▽

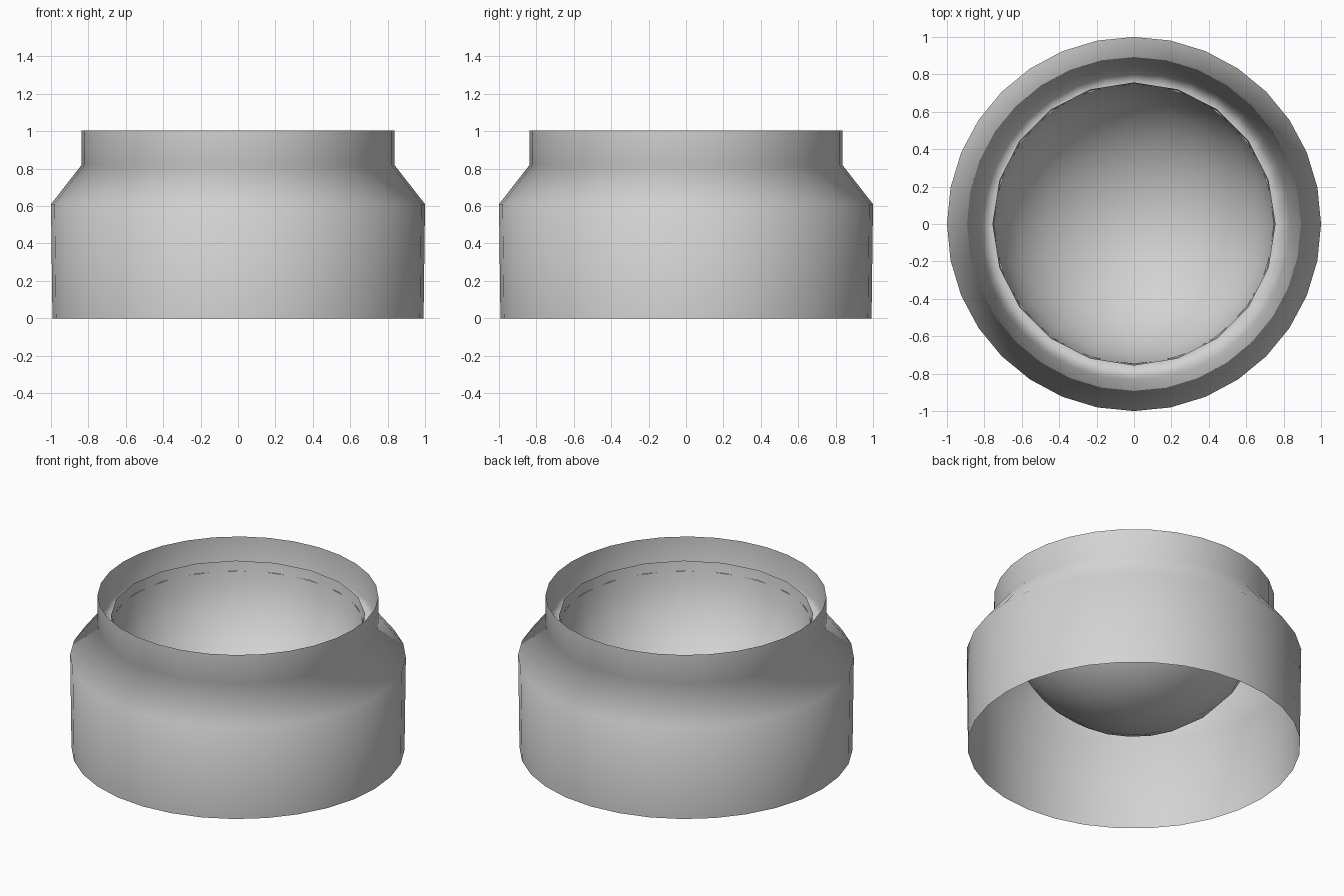
import bpy
import bmesh
import math

cube = bpy.data.objects.get("Cube")
if cube:
    bpy.data.objects.remove(cube, do_unlink=True)

grey = bpy.data.materials.new("light_grey")
colour = (0.65, 0.65, 0.65, 1.0)
grey.diffuse_color = colour
grey.use_nodes = True
grey.node_tree.nodes["Principled BSDF"].inputs["Base Color"].default_value = colour


def lathe(name, profiles, sides):
    """Revolve (radius, height) profiles about z and weld shared rings."""
    bm = bmesh.new()
    for profile in profiles:
        rings = []
        for radius, height in profile:
            ring = []
            for i in range(sides):
                a = math.tau * i / sides
                ring.append(bm.verts.new((radius * math.cos(a), radius * math.sin(a), height)))
            rings.append(ring)
        for low, high in zip(rings, rings[1:]):
            for i in range(sides):
                j = (i + 1) % sides
                bm.faces.new((low[i], low[j], high[j], high[i]))
    bmesh.ops.remove_doubles(bm, verts=bm.verts[:], dist=0.0001)
    for face in bm.faces:
        face.smooth = True
    mesh = bpy.data.meshes.new(name)
    bm.to_mesh(mesh)
    bm.free()
    mesh.materials.append(grey)
    obj = bpy.data.objects.new(name, mesh)
    bpy.context.collection.objects.link(obj)
    return obj


# Open-bottomed outer shell: wall, shoulder, neck, and a ledge inside the neck
shoulder_top = (0.836, 0.82)
wall = [(0.992, 0), (1, 0.61), shoulder_top, (0.836, 1.005)]
ledge = [(0.745, 0.82), shoulder_top]
lathe("outer_shell", [wall, ledge], 32)

# Open bowl hanging inside the shell, rim just above the ledge
rim_radius, rim_height, depth, steps = 0.757, 0.883, 0.70, 8
bowl = []
for k in range(steps + 1):
    t = math.pi / 2 * k / steps
    bowl.append((rim_radius * math.sin(t), rim_height - depth * math.cos(t)))
lathe("inner_bowl", [bowl], 20)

△

PROBLEM TO WORK ON:
Please reproduce the records above exactly, leaving out every picture.

ANSWER FOR THIS EXERCISE:
import bpy
import bmesh
import math

cube = bpy.data.objects.get("Cube")
if cube:
    bpy.data.objects.remove(cube, do_unlink=True)

grey = bpy.data.materials.new("light_grey")
colour = (0.65, 0.65, 0.65, 1.0)
grey.diffuse_color = colour
grey.use_nodes = True
grey.node_tree.nodes["Principled BSDF"].inputs["Base Color"].default_value = colour


def lathe(name, profiles, sides):
    """Revolve (radius, height) profiles about z and weld shared rings."""
    bm = bmesh.new()
    for profile in profiles:
        rings = []
        for radius, height in profile:
            ring = []
            for i in range(sides):
                a = math.tau * i / sides
                ring.append(bm.verts.new((radius * math.cos(a), radius * math.sin(a), height)))
            rings.append(ring)
        for low, high in zip(rings, rings[1:]):
            for i in range(sides):
                j = (i + 1) % sides
                bm.faces.new((low[i], low[j], high[j], high[i]))
    bmesh.ops.remove_doubles(bm, verts=bm.verts[:], dist=0.0001)
    for face in bm.faces:
        face.smooth = True
    mesh = bpy.data.meshes.new(name)
    bm.to_mesh(mesh)
    bm.free()
    mesh.materials.append(grey)
    obj = bpy.data.objects.new(name, mesh)
    bpy.context.collection.objects.link(obj)
    return obj


# Open-bottomed outer shell: wall, shoulder, neck, and a ledge inside the neck
shoulder_top = (0.836, 0.82)
wall = [(0.992, 0), (1, 0.61), shoulder_top, (0.836, 1.005)]
ledge = [(0.745, 0.82), shoulder_top]
lathe("outer_shell", [wall, ledge], 32)

# Open bowl hanging inside the shell, rim just above the ledge
rim_radius, rim_height, depth, steps = 0.757, 0.883, 0.70, 8
bowl = []
for k in range(steps + 1):
    t = math.pi / 2 * k / steps
    bowl.append((rim_radius * math.sin(t), rim_height - depth * math.cos(t)))
lathe("inner_bowl", [bowl], 20)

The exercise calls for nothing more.